It’s easy to assume that Microsoft Edge became an all-round better browser when it moved to a Chromium base. However, there were some areas where legacy Edge was better. One of those was with the built-in PDF reader. In fact, it was the best PDF reader you could use on Windows 10.
With Chromium Edge, the PDF reader – while still solid – has not been as good. Microsoft wants to now address this and bring the browser closer to Google’s Chrome again. As Microsoft transitioned to Chromium Edge becoming the default browser, the PDF reader of the legacy browser was depreciated.
So, with new features on the horizon, Microsoft Edge users will once again get a fully fledged PDF reading experience.
Perhaps the standout feature coming to an upcoming Edge release is the ability to pick up where you left off. At the moment, both Edge and Chrome will start a PDF at the beginning if you stop reading and close the window. In the next version of Edge, Microsoft will add a tool that automatically resumes where you closed the document.
That will be Microsoft Edge version 91, which will also have some other PDF-related improvements. In Edge 89, which came to Canary last month, Microsoft added a better way to select text in PDFs. Expanding on that, the company is also looking to make scrolling improvements with the new build.
Elsewhere, Microsoft is working on general performance improvements to allow a cleaner ODF reader with more seamless scrolling. Furthermore, the company will add a sidebar for moving between pages, a feature it is borrowing from Google Chrome.
Lastly, Microsoft Edge will also soon be able to validate signatures on PDF files. You can check out most these new features in current testing builds on the Canary channel. However, it seems the scrolling improvements won’t go live until later in the year.
PDF Tip: If you are looking for a PDF download, PDFDrive is a great place for getting started.
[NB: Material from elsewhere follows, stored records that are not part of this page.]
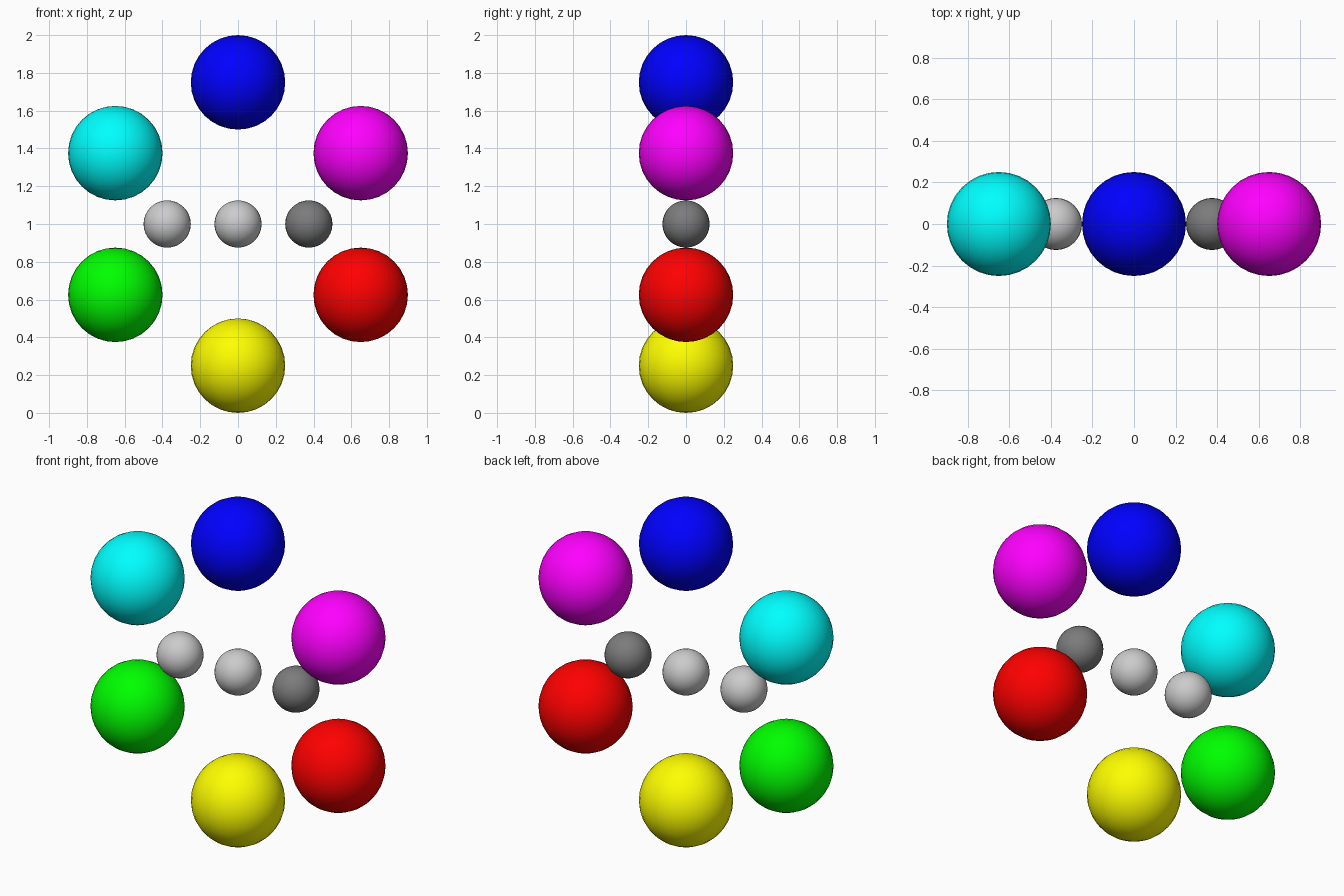
import bpy
from math import cos, sin, radians

if "Cube" in bpy.data.objects:
    bpy.data.objects.remove(bpy.data.objects["Cube"])


def ball(name, x, z, radius, color):
    bpy.ops.mesh.primitive_uv_sphere_add(
        segments=32, ring_count=16, radius=radius, location=(x, 0, z))
    obj = bpy.context.object
    obj.name = name
    bpy.ops.object.shade_smooth()
    mat = bpy.data.materials.new(name + "_paint")
    mat.diffuse_color = (*color, 1)
    mat.use_nodes = True
    mat.node_tree.nodes["Principled BSDF"].inputs["Base Color"].default_value = mat.diffuse_color
    obj.data.materials.append(mat)


# Ring of six large coloured balls, every 60 degrees in the XZ plane
ring = [("red", (1, 0, 0)), ("magenta", (1, 0, 1)), ("blue", (0, 0, 1)),
        ("cyan", (0, 1, 1)), ("green", (0, 1, 0)), ("yellow", (1, 1, 0))]
for i, (name, color) in enumerate(ring):
    a = radians(-30 + 60 * i)
    ball(name + "_ball", 0.75 * cos(a), 1 + 0.75 * sin(a), 0.25, color)

# Row of three small grey balls through the centre
for name, x, v in (("light_grey", -0.375, 0.8), ("mid_grey", 0, 0.65),
                   ("dark_grey", 0.375, 0.2)):
    ball(name + "_ball", x, 1, 0.125, (v, v, v))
Tip of the day: By default computer names in Windows 10 tend to be quite plain. By default, they tend to be ‘WIN’ or ‘Desktop’, followed by a string of random letters and numbers. We show you how to change your PC name with Settings, Command Prompt or PowerShell to make it more easily identifiable.